Consumers in Russia can now enjoy ice cream enriched with iodine to combat deficiency of that element in their country. The product, marketed by the Russian dairy group MiasoMolTorg JSC, says it is the first product of its kind on the Russian market and the latest to promote the health credentials of dairy products.
Iodine is needed by the body to make thyroid hormones, which in turn are necessary for maintaining normal metabolism in all cells of the body. Iodine deficiency can cause serious mental and learning difficulties. In December 2004, the World Health Organization issued a report calling for the strengthening of salt-iodization programs. More than 50 countries around the world are still iodine deficient. Deficiency results when the soil is poor in iodine, causing a low concentration in food products and insufficient iodine intake in the population. The problem of iodine deficiency is most severe in Africa, with Europe having the highest number of countries of different world regions where the problem was reported as mild, with Russia and Ukraine among problem cases.
In response to this health problem, ice cream presented an alternative way to add the element to the diet. Iodine is found naturally in many dairy products, making ice cream product a natural choice for added supplementation. The product is said to be one of a number of new projects currently underway at MiasoMolTorg JSC, 213823 Bobruisk (Belarus), Russia (phone +375 2251 76790; +fax 375 2251 23350).
The company reportedly produced 2,500 tons of ice cream in 2000, and hoped to double that figure in 2004 despite increasingly competitive conditions in the Russian market. Another innovation that the company is planning to introduce is a blend of yogurt and ice cream.

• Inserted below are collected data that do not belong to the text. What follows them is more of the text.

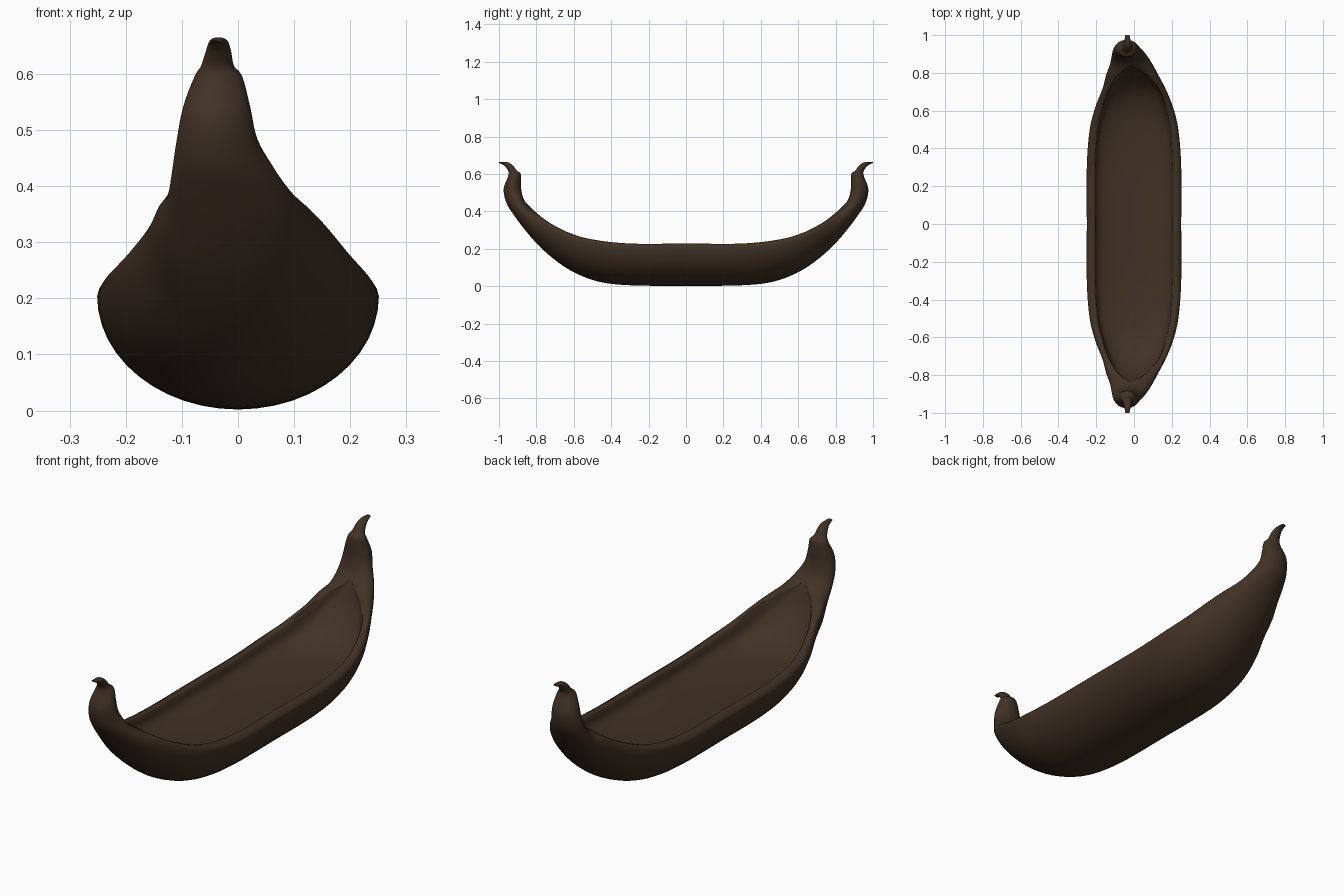
import bpy, bmesh, math

if "Cube" in bpy.data.objects:
    bpy.data.objects.remove(bpy.data.objects["Cube"])

# Stations from midship to the curled tip:
# top y, top z, bottom y, bottom z, left x, right x, widest height (0-1),
# cavity half-width (0-1), cavity depth (0-1), rim flatness (1 = flat, 0 = rounded)
STATIONS = [
    (0.00, .228, 0.00, .002, -.250, .250, .90, .82, .34, 1),
    (0.30, .228, 0.30, .005, -.250, .250, .90, .82, .34, 1),
    (0.50, .250, 0.47, .025, -.235, .235, .90, .82, .38, 1),
    (0.62, .285, 0.60, .075, -.205, .207, .86, .80, .48, .9),
    (0.72, .338, 0.70, .140, -.167, .167, .78, .76, .52, .7),
    (0.79, .390, 0.79, .220, -.147, .128, .66, .54, .36, .4),
    (.835, .425, 0.86, .300, -.127, .098, .58, .10, .03, .1),
    (.865, .460, 0.92, .380, -.118, .067, .54, .05, 0, 0),
    (.880, .510, .960, .445, -.110, .036, .50, .05, 0, 0),
    (.882, .560, .975, .520, -.098, .022, .50, .05, 0, 0),
    (.885, .603, .952, .585, -.078, .008, .50, .05, 0, 0),
    (.905, .618, .948, .610, -.066, -.007, .50, .05, 0, 0),
    (.925, .645, .960, .632, -.058, -.012, .50, .05, 0, 0),
    (.955, .663, .975, .648, -.052, -.017, .50, .05, 0, 0),
    (1.00, .665, .998, .658, -.046, -.024, .50, .05, 0, 0),
]
# Cavity wall, as fractions of its half-width and depth
WALL = [(1, .06), (.985, .3), (.95, .55), (.86, .7), (.7, .84), (.45, .96), (.2, 1)]
BOTTOM = 24


def catmull(a, b, c, d, t):
    return [0.5 * (2 * q + (r - p) * t + (2 * p - 5 * q + 4 * r - s) * t * t
                   + (3 * q - p - 3 * r + s) * t ** 3)
            for p, q, r, s in zip(a, b, c, d)]


def mirror_y(s):
    return (-s[0], s[1], -s[2]) + tuple(s[3:])


def section(s):
    """Closed ring: rounded hull underneath, rim and cavity (or solid cap) on top."""
    ty, tz, by, bz, xl, xr, h, ci, depth, k = s
    k = min(1, max(0, k))
    ci, depth = max(.03, ci), max(0, depth)
    pts = []
    for i in range(BOTTOM + 1):
        a = math.pi * i / BOTTOM
        pts.append((math.cos(a), h - h * math.sin(a)))

    # Left half of the top as (across, flat height, drop), then its mirror
    half = [(.985, h + (1 - h) * .6, 0), (.95, .98, 0)]
    half += [(.95 + (ci + .02 - .95) * j / 5, 1, 0) for j in range(1, 6)]
    half += [(u * ci, 1, v) for u, v in WALL]
    left = []
    for u, flat, drop in half:
        dome = h + (1 - h) * math.sqrt(1 - u * u)
        left.append((-u, dome + (flat - dome) * k - depth * drop))
    pts += left + [(0, 1 - depth)] + [(-u, v) for u, v in reversed(left)]
    cx, w = (xl + xr) / 2, (xr - xl) / 2
    return [(cx + u * w, by + (ty - by) * v, bz + (tz - bz) * v) for u, v in pts]


# Dense list of stations along the whole boat
line = [mirror_y(s) for s in reversed(STATIONS[1:])] + STATIONS
dense = []
for i in range(len(line) - 1):
    a, d = line[max(0, i - 1)], line[min(len(line) - 1, i + 2)]
    dense += [catmull(a, line[i], line[i + 1], d, j / 5) for j in range(5)]
dense.append(line[-1])

# Canoe hull with raised, curled ends
bm = bmesh.new()
rings = [[bm.verts.new(p) for p in section(s)] for s in dense]
for r0, r1 in zip(rings, rings[1:]):
    for i in range(len(r0)):
        j = (i + 1) % len(r0)
        bm.faces.new((r0[i], r0[j], r1[j], r1[i]))
bm.faces.new(rings[0])
bm.faces.new(rings[-1])
bmesh.ops.recalc_face_normals(bm, faces=bm.faces)
mesh = bpy.data.meshes.new("canoe_hull")
bm.to_mesh(mesh)
bm.free()
hull = bpy.data.objects.new("canoe_hull", mesh)
bpy.context.collection.objects.link(hull)

# Dark wood
wood = bpy.data.materials.new("dark_wood")
wood.diffuse_color = (.052, .031, .018, 1)
wood.use_nodes = True
wood.node_tree.nodes["Principled BSDF"].inputs["Base Color"].default_value = wood.diffuse_color
mesh.materials.append(wood)

bpy.context.view_layer.objects.active = hull
hull.select_set(True)
bpy.ops.object.shade_smooth_by_angle(angle=math.radians(50))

Next month’s Ingredients section will discuss ways to overcome functionality challenges in fortified foods.
by DONALD E. PSZCZOLA
Senior Associate Editor